New Study Examines the Current Spending on Health Care for the Uninsured and Projects the Cost of Additional Medical Care if the Population Were Insured
This study examines the current spending on care for the uninsured and projects additional medical spending if the population had health insurance coverage.
The study finds that the uninsured will spend $30 billion out-of-pocket for health care in 2008 while receiving $56 billion in uncompensated care, three quarters of which will be from government sources.
The study is an update of a previous Kaiser study and also projects the additional cost to the nation’s health care system if all the uninsured were covered by insurance. If everyone were covered, overall costs would increase by $123 billion dollars, or an additional five percent of national health spending. The analysis does not assess how much a universal coverage plan would cost the government, which would vary depending on the details of the approach.
also of interest
- A Look at the Private Option in Arkansas
- Year Two of the ACA Coverage Expansions: On-the-Ground Experiences from Five States
- How Does Gaining Coverage Affect People's Lives?
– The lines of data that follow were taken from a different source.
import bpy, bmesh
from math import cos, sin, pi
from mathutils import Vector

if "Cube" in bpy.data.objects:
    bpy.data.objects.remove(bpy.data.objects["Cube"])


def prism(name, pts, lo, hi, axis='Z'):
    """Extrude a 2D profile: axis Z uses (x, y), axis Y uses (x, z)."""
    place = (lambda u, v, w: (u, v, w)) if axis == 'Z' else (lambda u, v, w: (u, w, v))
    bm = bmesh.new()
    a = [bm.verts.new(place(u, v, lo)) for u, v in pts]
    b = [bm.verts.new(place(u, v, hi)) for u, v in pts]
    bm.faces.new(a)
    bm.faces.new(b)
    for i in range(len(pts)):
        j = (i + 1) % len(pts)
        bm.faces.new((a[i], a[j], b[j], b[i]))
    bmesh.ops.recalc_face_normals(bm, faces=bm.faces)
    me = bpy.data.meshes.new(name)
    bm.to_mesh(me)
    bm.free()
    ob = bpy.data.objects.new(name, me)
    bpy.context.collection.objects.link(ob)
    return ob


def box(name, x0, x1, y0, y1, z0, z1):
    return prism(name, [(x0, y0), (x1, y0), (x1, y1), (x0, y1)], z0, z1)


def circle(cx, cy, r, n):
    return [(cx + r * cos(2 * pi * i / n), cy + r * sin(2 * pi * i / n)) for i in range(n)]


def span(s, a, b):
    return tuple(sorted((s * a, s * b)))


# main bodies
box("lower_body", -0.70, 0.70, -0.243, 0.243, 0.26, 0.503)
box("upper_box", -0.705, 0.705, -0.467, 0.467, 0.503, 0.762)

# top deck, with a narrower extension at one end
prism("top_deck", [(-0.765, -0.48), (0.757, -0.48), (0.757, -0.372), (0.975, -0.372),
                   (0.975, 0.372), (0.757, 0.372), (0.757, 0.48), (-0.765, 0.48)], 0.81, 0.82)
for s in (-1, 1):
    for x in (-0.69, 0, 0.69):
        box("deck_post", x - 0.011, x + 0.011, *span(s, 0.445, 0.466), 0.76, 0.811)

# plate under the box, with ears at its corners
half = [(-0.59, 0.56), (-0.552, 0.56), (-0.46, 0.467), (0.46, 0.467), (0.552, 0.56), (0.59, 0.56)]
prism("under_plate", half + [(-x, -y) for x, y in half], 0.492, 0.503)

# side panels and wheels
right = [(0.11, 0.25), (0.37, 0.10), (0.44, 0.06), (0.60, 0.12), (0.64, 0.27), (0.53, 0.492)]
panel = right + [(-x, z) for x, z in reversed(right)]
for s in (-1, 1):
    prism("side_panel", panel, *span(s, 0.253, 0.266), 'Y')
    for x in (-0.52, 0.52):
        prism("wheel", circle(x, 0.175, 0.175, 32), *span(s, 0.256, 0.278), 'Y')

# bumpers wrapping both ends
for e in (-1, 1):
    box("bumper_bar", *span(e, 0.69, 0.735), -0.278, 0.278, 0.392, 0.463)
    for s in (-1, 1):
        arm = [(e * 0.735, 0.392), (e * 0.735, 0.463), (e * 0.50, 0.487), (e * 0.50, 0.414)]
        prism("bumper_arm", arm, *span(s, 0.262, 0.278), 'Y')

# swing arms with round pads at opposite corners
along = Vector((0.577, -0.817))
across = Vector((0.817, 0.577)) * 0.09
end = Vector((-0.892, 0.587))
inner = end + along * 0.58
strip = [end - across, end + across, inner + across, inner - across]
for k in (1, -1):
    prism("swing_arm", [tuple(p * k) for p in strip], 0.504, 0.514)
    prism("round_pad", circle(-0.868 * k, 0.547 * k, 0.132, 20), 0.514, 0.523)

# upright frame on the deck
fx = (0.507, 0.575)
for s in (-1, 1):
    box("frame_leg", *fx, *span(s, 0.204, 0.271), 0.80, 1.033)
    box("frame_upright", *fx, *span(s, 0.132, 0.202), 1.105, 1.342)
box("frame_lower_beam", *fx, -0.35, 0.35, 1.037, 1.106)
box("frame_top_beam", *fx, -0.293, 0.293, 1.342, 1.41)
Access, Utilization, and Financial Security among Newly Insured Adults
- The Coverage Gap: Uninsured Poor Adults in States that Do Not Expand Medicaid – An Update